Making of the upgrade script
By Adam Patterson in: Article
The best scenario for keeping Tentacle up to date is using to use Git.
If for some reason you can not use git then for the majority of users we have you covered.
Tentacle updates are powered by the Serpent API. Serpent is designed to allow developers to continue their normal workflow and control when Updates are made available.
By creating a versioned git tag I can publish an archive file that is ready for public use.
Tentacle will have a look at its own internal version and compare it with what is available over the API at http://api.tentaclecms.com/get/core/
Update the source code
If they are different we kick off the upgrade.
- Download a new archive
- Extract the archive to a temp directory
- Build an object containing all the files in a temp folder
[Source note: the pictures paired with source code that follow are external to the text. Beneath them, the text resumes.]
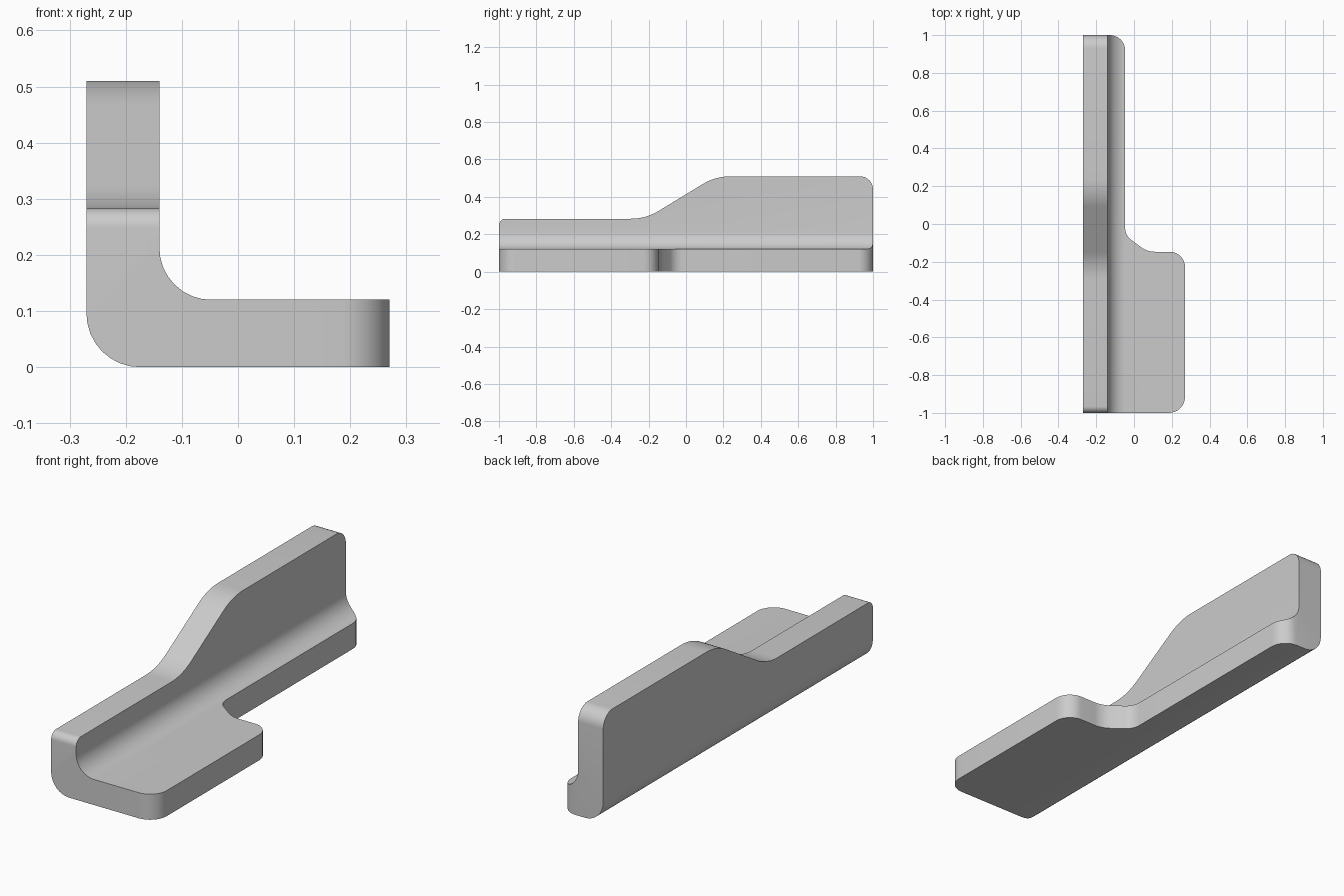
import bpy, bmesh, math
from mathutils import Vector

cube = bpy.data.objects.get("Cube")
if cube:
    bpy.data.objects.remove(cube, do_unlink=True)

grey = bpy.data.materials.new("plain_grey")
grey.use_nodes = True
grey.diffuse_color = (0.6, 0.6, 0.6, 1)
grey.node_tree.nodes["Principled BSDF"].inputs["Base Color"].default_value = (0.6, 0.6, 0.6, 1)


def rounded(corners, steps=8):
    """Outline from (a, b, tangent length) corners, each rounded with a true arc."""
    outline = []
    for i, (a, b, t) in enumerate(corners):
        v = Vector((a, b))
        if t == 0:
            outline.append(v)
            continue
        before = (Vector(corners[i - 1][:2]) - v).normalized()
        after = (Vector(corners[(i + 1) % len(corners)][:2]) - v).normalized()
        w = math.sin(before.angle(after) / 2)
        for k in range(steps + 1):
            s = k / steps
            p, q, r = (1 - s) ** 2, 2 * w * s * (1 - s), s * s
            outline.append((p * (v + before * t) + q * v + r * (v + after * t)) / (p + q + r))
    return outline


def prism(name, outline, place, low, high):
    """Extrude an outline between two depths; place maps (a, b, depth) to x, y, z."""
    bm = bmesh.new()
    face = bm.faces.new([bm.verts.new(place(p.x, p.y, low)) for p in outline])
    shift = Vector(place(0, 0, high)) - Vector(place(0, 0, low))
    grown = bmesh.ops.extrude_face_region(bm, geom=[face], use_keep_orig=True)
    bmesh.ops.translate(bm, vec=shift,
                        verts=[g for g in grown["geom"] if isinstance(g, bmesh.types.BMVert)])
    bmesh.ops.recalc_face_normals(bm, faces=bm.faces)
    mesh = bpy.data.meshes.new(name)
    bm.to_mesh(mesh)
    bm.free()
    mesh.materials.append(grey)
    obj = bpy.data.objects.new(name, mesh)
    bpy.context.collection.objects.link(obj)
    return obj


# L-shaped section: upright wall, inner fillet, flat flange, rounded heel
section = rounded([(-0.27, 0, 0.095), (0.4, 0, 0), (0.4, 0.12, 0),
                   (-0.14, 0.12, 0.092), (-0.14, 0.7, 0), (-0.27, 0.7, 0)])
bracket = prism("angle_bracket", section, lambda a, b, d: (a, d, b), -1.1, 1.1)

# Side outline: low front wall sloping up to the tall rear wall
side = rounded([(-1, -0.1, 0), (1, -0.1, 0), (1, 0.51, 0.07), (0.158, 0.51, 0.08),
                (-0.215, 0.283, 0.08), (-1, 0.283, 0.035)])
side_cutter = prism("side_cutter", side, lambda a, b, d: (d, a, b), -0.6, 0.6)

# Plan outline: wide front flange stepping in to the narrow rear ledge
plan = rounded([(-0.4, -1.2, 0), (-0.4, 1.2, 0), (-0.4, 1, 0), (-0.047, 1, 0.08),
                (-0.047, -0.06, 0.04), (0.07, -0.147, 0.04), (0.27, -0.147, 0.08),
                (0.27, -1, 0.085), (-0.4, -1, 0)][2:])
plan_cutter = prism("plan_cutter", plan, lambda a, b, d: (a, b, d), -0.3, 0.9)

bpy.ops.object.select_all(action='DESELECT')
bpy.context.view_layer.objects.active = bracket
bracket.select_set(True)
for cutter in (side_cutter, plan_cutter):
    cutter.hide_render = True
    mod = bracket.modifiers.new("trim", 'BOOLEAN')
    mod.operation = 'INTERSECT'
    mod.solver = 'EXACT'
    mod.object = cutter
    bpy.ops.object.modifier_apply(modifier=mod.name)
    bpy.data.objects.remove(cutter, do_unlink=True)

bpy.ops.object.shade_smooth_by_angle(angle=math.radians(30))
- Each file is represented as a string /folder/folder/folder/name.extension
- Each one of these strings is broken into a path and a file.
- Every path is tested to see if it exists, if not we create it.
- Then we test to see if the file exists, and if not we get the contents of the temp file create its destination file and write the contents.
- This happens until every file has been written.
- Cleanup the temp folder by deleting the zip and removing the extracted contents.
It is important to note that during this process folders are merged and not over written.
Update the database
At this point the version of the CMS will match, the next step is to check for any updates to the database.
We now look to the database for its version and compare it with what is listed as current in the source code.
If there is a difference we load the SQL model, and increment through any version changes, This is basically a forward migration.
The last step is to update the database version stored in the database.
After all is said and done, we downloaded the new source code from Github, Extracted the contents to a temp directory, updated the core CMS code and did a forward migration on the database.
File permission issues with PHP might exist with shared hosting environments.
If this is the case I would manually upgrade using FTP or even Git.
The major hosting companies like Dreamhost, Mediatemple and PhpFog work fine, if you run into issues with permissions then your best bet is to use Git or manullay update by FTP, should still see a prompt letting you know that the database has to be upgraded.